Time, and growth rate are the two most important factors in that equation.  An 8% growth rate is not anything too crazy, but you have to be invested long term, and have a vast majority of your money in stocks.  You cannot panic and take your money out if there is a crash.  You must trust in the market, and understand that stocks are the greatest wealth creation tool in the world. 

3. Start Young

millionaire

Total contributions     $12,000                $36,000

* assumes an 8% growth rate    2. 

This visual further proves how important time and compounding is to your retirement account.  Starting young is a principle that everyone knows, they just don’t follow it.  The power of compounding interest is amazing, and the younger you start the more powerful it is.  Even if you can’t reach the 10% goal, if you have an income source, you should be contributing to a retirement account.  For those of you who don’t have 40 years till retirement, you will need to save more than 10% to reach a million. 

Do you  really need $1 Million Dollars?

Going back to the example of Bayden, when he retires at age 67, he will literally need every cent (and more) that he saved and earned while investing.   Just to live on the equivalent of today’s $30,000 a year ($103k assuming 3% inflation) for 20 years in retirement, he would need $1.1 million.   And that is assuming a 6% growth rate on the money for those 20 years.   If you don’t have a pension at work, and you want to live on more than $30k a year in retirement, then you better get to saving!

If you can apply discipline in your finances and in your investments, you can become a millionaire by the time you retire.    That is my plan.

By Jimmy Hancock

References

1. Boston Consulting Group. “Millionaire.” Wikipedia.

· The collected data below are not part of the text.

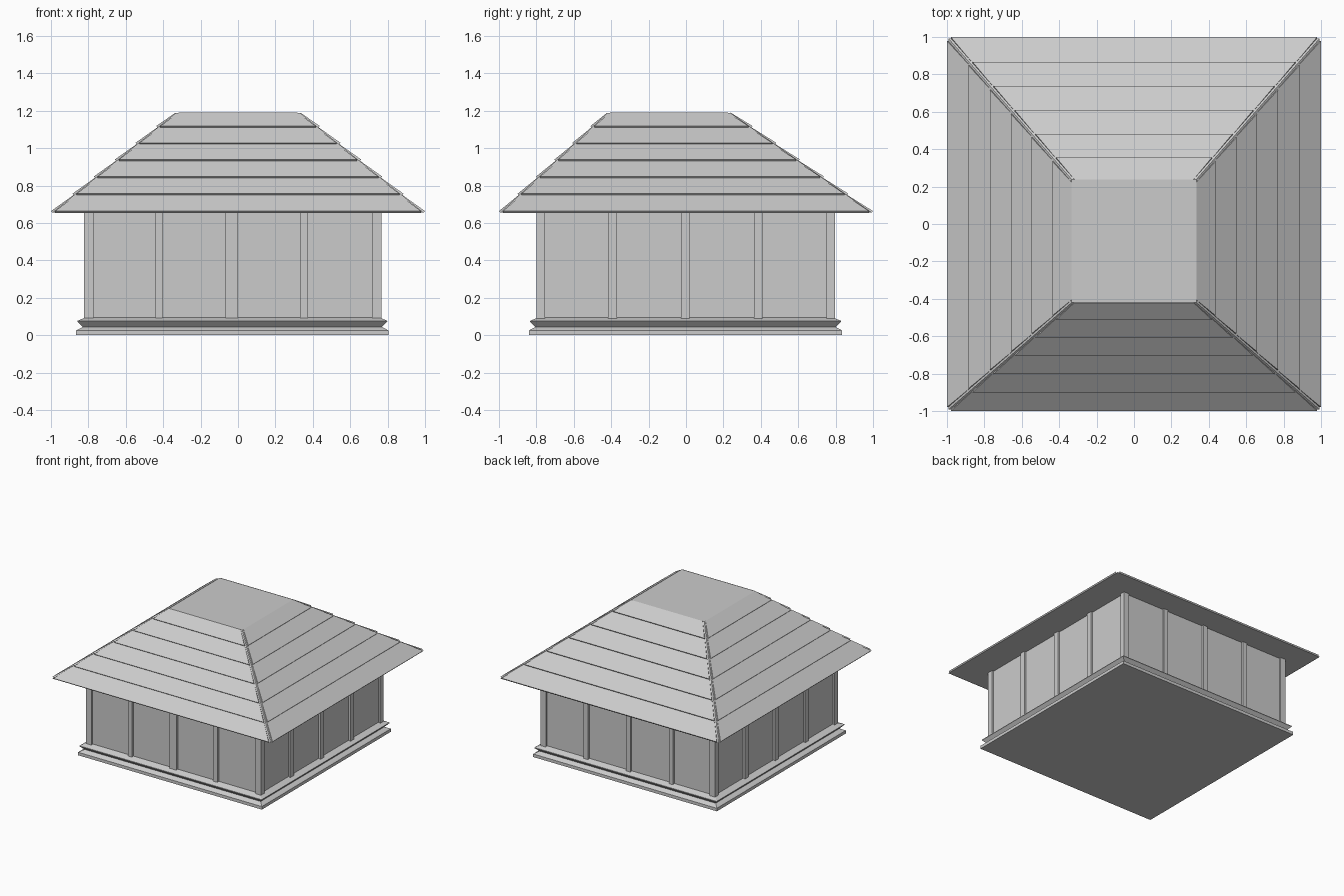
import bpy
import bmesh
from mathutils import Vector

cube = bpy.data.objects.get("Cube")
if cube:
    bpy.data.objects.remove(cube, do_unlink=True)

grey = bpy.data.materials.new("stone_grey")
grey.use_nodes = True
GREY = (0.6, 0.6, 0.6, 1)
grey.diffuse_color = GREY
grey.node_tree.nodes["Principled BSDF"].inputs["Base Color"].default_value = GREY


def finish(name, bm):
    bmesh.ops.recalc_face_normals(bm, faces=bm.faces[:])
    mesh = bpy.data.meshes.new(name)
    bm.to_mesh(mesh)
    bm.free()
    mesh.materials.append(grey)
    obj = bpy.data.objects.new(name, mesh)
    bpy.context.collection.objects.link(obj)
    return obj


def rect(x0, x1, y0, y1, z):
    return [Vector(p) for p in ((x0, y0, z), (x1, y0, z), (x1, y1, z), (x0, y1, z))]


def loft(name, rings):
    """Closed solid through a stack of four-cornered rings."""
    bm = bmesh.new()
    loops = [[bm.verts.new(p) for p in ring] for ring in rings]
    for low, high in zip(loops, loops[1:]):
        for i in range(4):
            j = (i + 1) % 4
            bm.faces.new((low[i], low[j], high[j], high[i]))
    bm.faces.new(loops[0][::-1])
    bm.faces.new(loops[-1])
    return finish(name, bm)


def box(name, x0, x1, y0, y1, z0, z1):
    return loft(name, [rect(x0, x1, y0, y1, z0), rect(x0, x1, y0, y1, z1)])


# Moulded plinth: footing, undercut groove and flared ledge
profile = [(0, 0), (0, 0.025), (0.012, 0.032), (0.035, 0.044),
           (0.007, 0.072), (0.007, 0.077), (0.05, 0.095)]
loft("plinth", [rect(-0.865 + d, 0.805 - d, -0.84 + d, 0.835 - d, z) for d, z in profile])

# Wall block, with the posts standing proud of it
X0, X1, Y0, Y1 = -0.823, 0.766, -0.798, 0.797
PROUD, Z0, Z1 = 0.016, 0.085, 0.66
box("walls", X0 + PROUD, X1 - PROUD, Y0 + PROUD, Y1 - PROUD, Z0, Z1)

# Corner posts
for side, xa, xb in (("right", X0, X0 + 0.05), ("left", X1 - 0.05, X1)):
    for end, ya, yb in (("front", Y0, Y0 + 0.045), ("back", Y1 - 0.045, Y1)):
        box(f"corner_post_{end}_{side}", xa, xb, ya, yb, Z0, Z1)

# Intermediate posts on each wall
for n, (a, b) in enumerate(((-0.44, -0.403), (-0.066, 0.0), (0.332, 0.373))):
    box(f"front_post_{n}", a, b, Y0, Y0 + 0.05, Z0, Z1)
    c = (a + b) / 2
    box(f"back_post_{n}", c - 0.02, c + 0.02, Y1 - 0.05, Y1, Z0, Z1)
for n, c in enumerate((-0.393, -0.003, 0.387)):
    box(f"right_post_{n}", X0, X0 + 0.05, c - 0.023, c + 0.023, Z0, Z1)
    box(f"left_post_{n}", X1 - 0.05, X1, c - 0.023, c + 0.023, Z0, Z1)

# Roof core: hipped, with a flat top
E = 0.993
eave = rect(-E, E, -E, E, 0.655)
crown = rect(-0.333, 0.333, -0.42, 0.238, 1.188)
loft("roof_core", [eave, crown])

# Overlapping roof courses: wedge boards that stop just short of the hips
COURSES, THICK, THIN, GAP = 6, 0.011, 0.002, 0.014
HEIGHTS = [0, 0.175, 0.347, 0.518, 0.685, 0.853, 1]
for s, side in enumerate(("front", "left", "back", "right")):
    k = (s + 1) % 4
    along = (eave[k] - eave[s]).normalized()
    out = along.cross(crown[s] - eave[s]).normalized()
    for c in range(COURSES):
        rings = []
        for lift in (-0.001, None):
            ring = []
            for corner, sign, t, rise in ((s, 1, HEIGHTS[c], THICK), (k, -1, HEIGHTS[c], THICK),
                                          (k, -1, HEIGHTS[c + 1], THIN), (s, 1, HEIGHTS[c + 1], THIN)):
                p = eave[corner].lerp(crown[corner], t) + along * sign * GAP
                ring.append(p + out * (rise if lift is None else lift))
            rings.append(ring)
        loft(f"roof_course_{side}_{c}", rings)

Wikimedia Foundation, 17 June 2015. Web. 9 Feb 2017. <https://en.wikipedia.org/wiki/Millionaire>.

Matson Money. Who Wants to be a Millionaire Powerpoint. Mason, OH: Matson Money, 16 Jul. 2015. PPT.